(That isn’t to imply necessarily that either Roman or Story had improper intent in wanting to score the dispensary applications themselves. They could have other reasons: The allegations of conflicts of interest regarding the earlier round of grading may have motivated the two commissioners to defend the process by which the cultivation applications were scored.)


It remains to be seen what company will be chosen to perform the dispensary scoring. Rather than issuing an RFP, the commission will use “cooperative contracting,” allowing it to expedite the procurement process. David Withrow, an attorney with the Office of State Procurement, and Alcohol Beverage Control Director Mary Robin Casteel told the commission that an invitation for bid will be issued within a few days; the lowest bid will be automatically awarded the contract. The commission will seek a company with experience in the health care field and will require that it use the same scoring rubric previously used by the commissioners.

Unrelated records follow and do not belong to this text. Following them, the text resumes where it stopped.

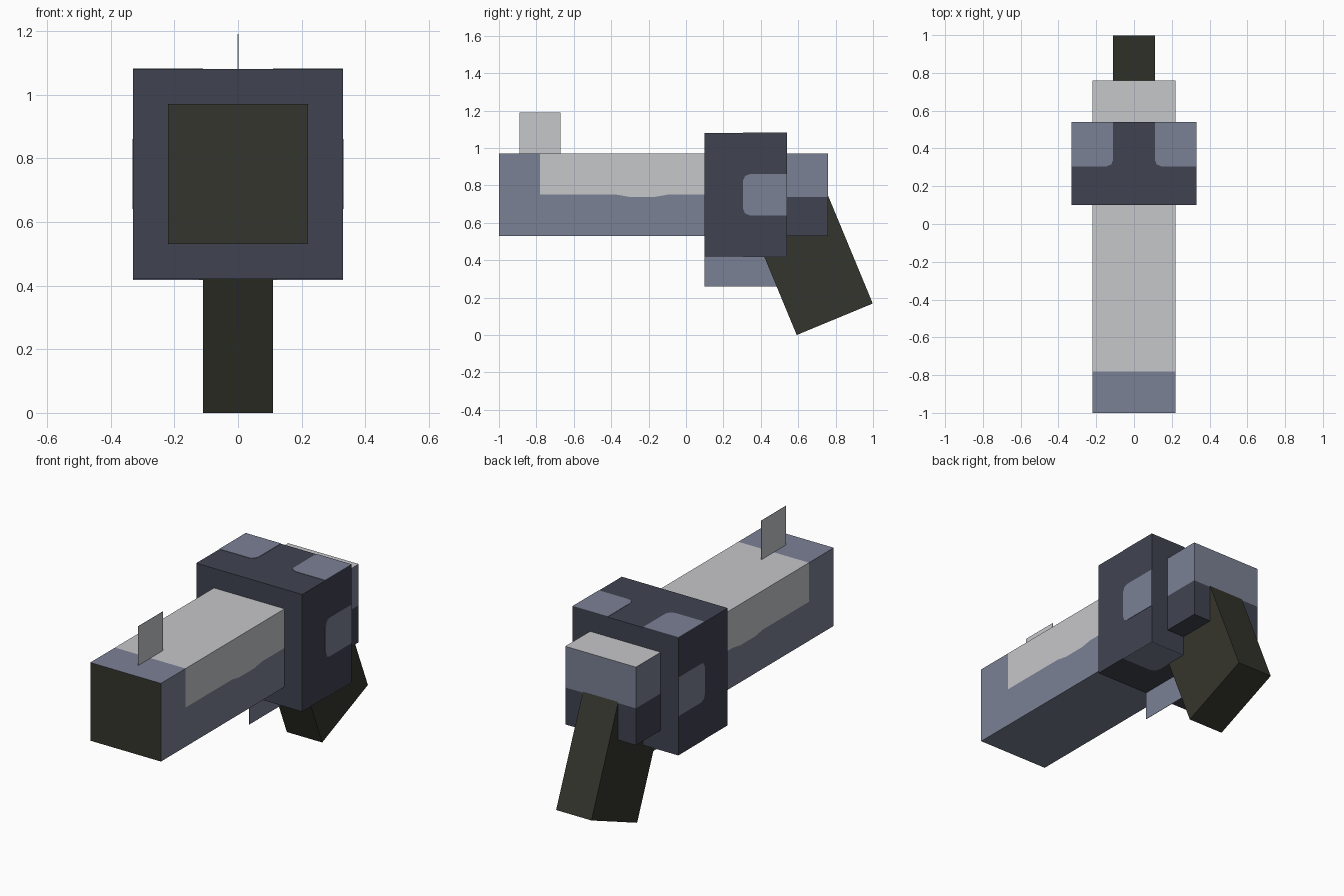
import bpy, bmesh, math
from mathutils import Matrix, Vector

if "Cube" in bpy.data.objects:
    bpy.data.objects.remove(bpy.data.objects["Cube"], do_unlink=True)


def material(name, hex_code):
    srgb = [int(hex_code[i:i + 2], 16) / 255 for i in (0, 2, 4)]
    col = [c / 12.92 if c < 0.04 else ((c + 0.055) / 1.055) ** 2.4 for c in srgb] + [1]
    m = bpy.data.materials.new(name)
    m.use_nodes = True
    m.diffuse_color = col
    bsdf = m.node_tree.nodes["Principled BSDF"]
    bsdf.inputs["Base Color"].default_value = col
    return m


GREY = material("light grey", "c6c7ca")
BLUE = material("blue grey", "7b8195")
DARK = material("dark slate", "404451")
OLIVE = material("dark olive", "35352d")


def finish(name, bm, mats):
    bmesh.ops.recalc_face_normals(bm, faces=bm.faces)
    me = bpy.data.meshes.new(name)
    bm.to_mesh(me)
    bm.free()
    for m in mats:
        me.materials.append(m)
    ob = bpy.data.objects.new(name, me)
    bpy.context.collection.objects.link(ob)
    return ob


def box_mesh(lo, hi):
    bm = bmesh.new()
    lo, hi = Vector(lo), Vector(hi)
    mat = Matrix.Translation((lo + hi) / 2) @ Matrix.Diagonal((*(hi - lo), 1))
    bmesh.ops.create_cube(bm, size=1, matrix=mat)
    return bm


def cut(bm, co, no):
    geom = bm.verts[:] + bm.edges[:] + bm.faces[:]
    bmesh.ops.bisect_plane(bm, geom=geom, plane_co=co, plane_no=no, dist=1e-5)


# Barrel: cut into colour zones
SEAM = 0.75
bm = box_mesh((-0.22, -1, 0.53), (0.22, 0.76, 0.97))
cut(bm, (0, 0, SEAM), (0, 0, 1))
for y in (-0.78, -0.37, -0.3, -0.17, -0.1, 0.1, 0.54):
    cut(bm, (0, y, 0), (0, 1, 0))
for v in bm.verts:
    if abs(v.co.z - SEAM) < 0.001:
        if -0.32 < v.co.y < -0.15 or v.co.y > 0.5:
            v.co.z = 0.738
bm.normal_update()
for f in bm.faces:
    c, n = f.calc_center_median(), f.normal
    upper = c.z > SEAM
    if n.y < -0.5:
        f.material_index = 3
    elif c.y < -0.78:
        f.material_index = 1
    elif n.z > 0.5:
        f.material_index = 0
    elif c.y > 0.54:
        f.material_index = 1 if upper else 2
    else:
        f.material_index = 0 if upper else 1
finish("barrel", bm, [GREY, BLUE, DARK, OLIVE])

# Chamber block
finish("chamber", box_mesh((-0.33, 0.1, 0.42), (0.33, 0.54, 1.08)), [DARK])


# Colour patches: thin plates with rounded inner corners
def patch(name, u0, u1, place, corners):
    """u across, v runs from the rounded edge back to the rear edge."""
    v0, v1, r = 0.305, 0.54, 0.035
    pts = [(u1, v1), (u0, v1)]
    for u, s, rounded in ((u0, 1, True), (u1, -1, corners == 2)):
        if not rounded:
            pts.append((u, v0))
            continue
        arc = [(u + s * r * (1 - math.cos(a)), v0 + r * (1 - math.sin(a)))
               for a in (0, math.pi / 4, math.pi / 2)]
        pts += arc if s > 0 else arc[::-1]
    bm = bmesh.new()
    face = bm.faces.new([bm.verts.new(place(u, v, 0)) for u, v in pts])
    ext = bmesh.ops.extrude_face_region(bm, geom=[face])["geom"]
    shift = Vector(place(0, 0, 0.002)) - Vector(place(0, 0, 0))
    bmesh.ops.translate(bm, vec=shift, verts=[g for g in ext if isinstance(g, bmesh.types.BMVert)])
    finish(name, bm, [BLUE])


for side, s in (("left", 1), ("right", -1)):
    patch(side + "_side_patch", 0.64, 0.86, lambda u, v, h: (s * (0.33 + h), v, u), 2)
    patch(side + "_top_patch", 0.11, 0.33, lambda u, v, h: (s * u, v, 1.08 + h), 1)
    patch(side + "_bottom_patch", 0.11, 0.33, lambda u, v, h: (s * u, v, 0.42 - h), 1)

# Thin blades: front sight and trigger
finish("front_sight", box_mesh((-0.001, -0.89, 0.97), (0.001, -0.67, 1.19)), [GREY])
finish("trigger", box_mesh((-0.001, 0.1, 0.26), (0.001, 0.54, 0.43)), [BLUE])

# Slanted grip
grip = finish("grip", box_mesh((-0.11, 0, 0), (0.11, 0.44, 0.66)), [OLIVE])
grip.rotation_euler.x = math.radians(22.5)
grip.location = (0, 0.592, 0)
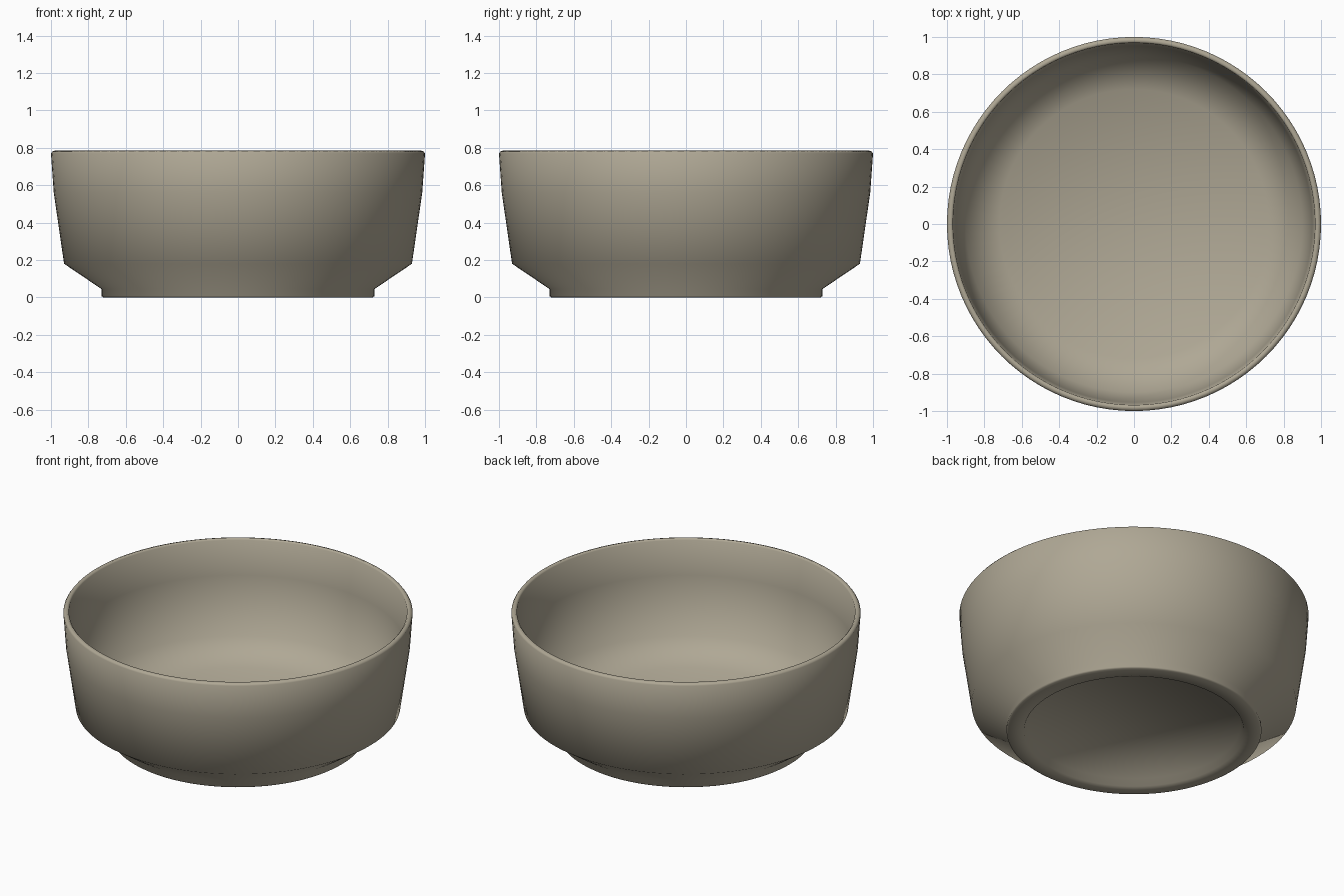
import bpy, bmesh, math

if "Cube" in bpy.data.objects:
    bpy.data.objects.remove(bpy.data.objects["Cube"])

clay = bpy.data.materials.new("warm grey clay")
clay.diffuse_color = (0.43, 0.39, 0.30, 1)
clay.use_nodes = True
clay.node_tree.nodes["Principled BSDF"].inputs["Base Color"].default_value = clay.diffuse_color

SIDES = 96
# radius, height: underside recess, foot ring, outer wall, rim, inner wall, floor
profile = [(0.61, 0.04), (0.63, 0.0), (0.72, 0.0), (0.73, 0.007), (0.73, 0.045),
           (0.93, 0.18), (0.985, 0.56), (1.0, 0.77), (0.993, 0.78),
           (0.977, 0.785), (0.968, 0.775), (0.953, 0.56), (0.90, 0.20), (0.72, 0.085)]

bm = bmesh.new()
rings = []
for r, z in profile:
    rings.append([bm.verts.new((r * math.cos(2 * math.pi * i / SIDES),
                                r * math.sin(2 * math.pi * i / SIDES), z))
                  for i in range(SIDES)])
for a, b in zip(rings, rings[1:]):
    for i in range(SIDES):
        j = (i + 1) % SIDES
        bm.faces.new((a[i], a[j], b[j], b[i]))
# flat caps: underside and inside floor
bm.faces.new(rings[0][::-1])
bm.faces.new(rings[-1])
bmesh.ops.recalc_face_normals(bm, faces=bm.faces[:])
for f in bm.faces:
    f.smooth = True

mesh = bpy.data.meshes.new("bowl")
bm.to_mesh(mesh)
bm.free()
mesh.materials.append(clay)
bowl = bpy.data.objects.new("bowl", mesh)
bpy.context.collection.objects.link(bowl)
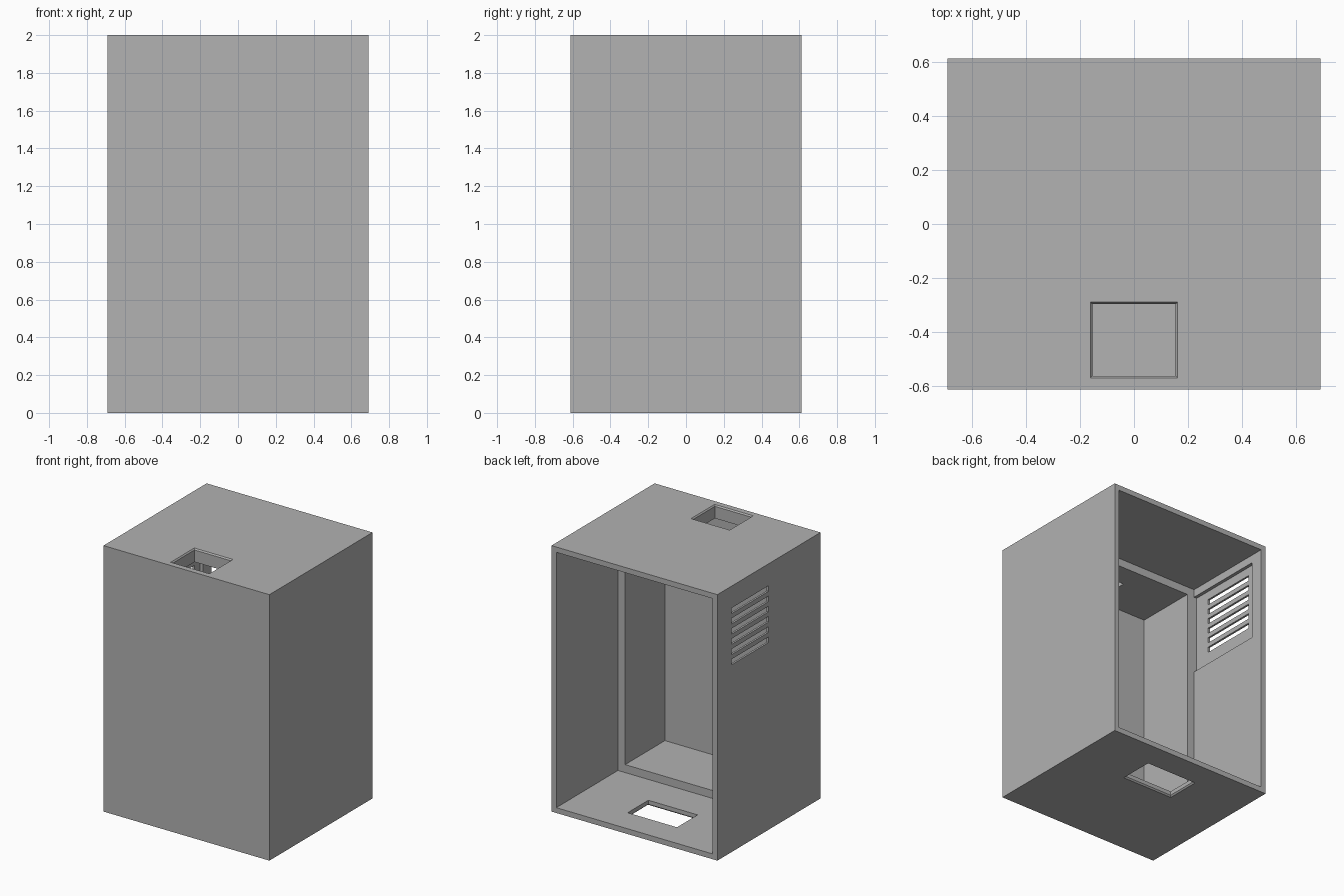
import bpy

cube = bpy.data.objects.get("Cube")
if cube:
    bpy.data.objects.remove(cube, do_unlink=True)

grey = bpy.data.materials.new("plain_grey")
grey.use_nodes = True
grey.diffuse_color = (0.445, 0.445, 0.445, 1)
grey.node_tree.nodes["Principled BSDF"].inputs["Base Color"].default_value = grey.diffuse_color

W, D, H = 0.69, 0.6125, 2.0     # half width, half depth, height
WALL = 0.04                     # rear compartment wall
THICK = 0.10                    # front compartment wall
STEP = -0.12                    # y where the two compartments meet
OVER = 0.1                      # cutter overshoot


def block(name, x, y, z, flare_low=0.0, flare_high=0.0):
    """Box between (min, max) pairs; flares widen the low or high end."""
    verts = []
    for height, f in ((z[0], flare_low), (z[1], flare_high)):
        verts += [(x[0] - f, y[0] - f, height), (x[1] + f, y[0] - f, height),
                  (x[1] + f, y[1] + f, height), (x[0] - f, y[1] + f, height)]
    faces = [(3, 2, 1, 0), (4, 5, 6, 7)]
    faces += [(i, (i + 1) % 4, (i + 1) % 4 + 4, i + 4) for i in range(4)]
    mesh = bpy.data.meshes.new(name)
    mesh.from_pydata(verts, [], faces)
    mesh.materials.append(grey)
    obj = bpy.data.objects.new(name, mesh)
    bpy.context.collection.objects.link(obj)
    return obj


def cut(body, cutter):
    cutter.hide_render = True
    mod = body.modifiers.new(cutter.name, 'BOOLEAN')
    mod.operation = 'DIFFERENCE'
    mod.solver = 'EXACT'
    mod.object = cutter
    bpy.context.view_layer.objects.active = body
    bpy.ops.object.modifier_apply(modifier=mod.name)
    bpy.data.objects.remove(cutter, do_unlink=True)


body = block("cabinet_shell", (-W, W), (-D, D), (0, H))

# Open rear compartment and the narrower front compartment behind it
cut(body, block("rear_cavity", (-W + WALL, W - WALL), (STEP, D + OVER), (WALL, H - WALL)))
cut(body, block("front_cavity", (-W + THICK, W - THICK), (-D + 0.02, STEP + OVER),
                (THICK, H - THICK)))

# Thinned panel inside the right wall, level with the step
cut(body, block("vent_recess", (-W + 0.015, -W + THICK), (STEP, 0.51), (1.295, 1.90)))

# Six horizontal vent slots
for i in range(6):
    low = 1.408 + i * 0.077
    cut(body, block("vent_slot", (-W - OVER, -W + THICK), (0.005, 0.445), (low, low + 0.042)))

# Top opening with a small chamfered rim
x, y = (-0.153, 0.153), (-0.562, -0.297)
cut(body, block("top_hole", x, y, (H - THICK - OVER, H + OVER)))
cut(body, block("top_rim", x, y, (H - 0.01, H + 0.01), flare_high=0.016))

# Bottom opening with a small chamfered rim
x, y = (-0.205, 0.205), (0.155, 0.40)
cut(body, block("bottom_hole", x, y, (-OVER, WALL + OVER)))
cut(body, block("bottom_rim", x, y, (-0.01, 0.01), flare_low=0.02))

body.select_set(True)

It will also require that the winning company use five individuals to score the dispensary applications individually, presumably to ensure a sense of parity with the process for cultivation applications.

If all goes well, the dispensary licenses could be awarded in November, a spokesman for the Department of Finance and Administration wrote in an email Wednesday.

The commission also voted to affirm a determination made by Alcohol Beverage Control staff in February that the sixth-highest scoring applicant among the cultivation hopefuls should be disqualified. (ABC serves as staff for the commission.) The ABC’s disqualification occurred around the same time the commissioners were finishing scoring the applications. The applicant, Carpenter Farms Medical Group, would have fallen just short of winning a license based on the commissioners’ cumulative scores — a coveted position, since it would then become eligible for a license in the event one of the top five winners were to lose their license.

Apparently, ABC staff discovered the Carpenter Farms application contained a discrepancy in the ownership interest stated for the venture. In a memo distributed today, ABC explained:

The ABC review revealed discrepancies in the disclosure of the ownership interest in the application, the memo states. In one section, the application lists ownership interest as being divided among several individuals; in others, it says those individuals have equity in Carpenter Farms through LLCs.

The commission’s rules, and the medical marijuana amendment itself, require disclosure of ownership interest and contain certain requirements about in-state ownership. However, the ABC memo did not say that Carpenter Farms actually ran afoul of the ownership rules. It simply said there was a discrepancy in the application that made the submission fail to meet the minimum requirements. Although the error was not discovered by the agency until February, an ABC attorney told the commission Wednesday that it would not have been “curable” even if it had been discovered immediately after the application was submitted, on September 15.

“While Carpenter Farms Medical Group is in the unique position of being the only applicant scored and later disqualified, none of the disqualified applicants have been permitted to submit subsequent information or explanations beyond the September 18, 2017 deadline,” the memo said.

An ABC attorney told the commission Wednesday it had no power to waive the rules for minimum qualification, which would seem to mean the body had little choice but to accept the disqualification. However, Commissioner Henry-Tillman said she felt it was unfair to disqualify the application after it had already been scored and made a motion to reject the recommendation of ABC staff. Roman joined her, but the other three voted no and the motion failed.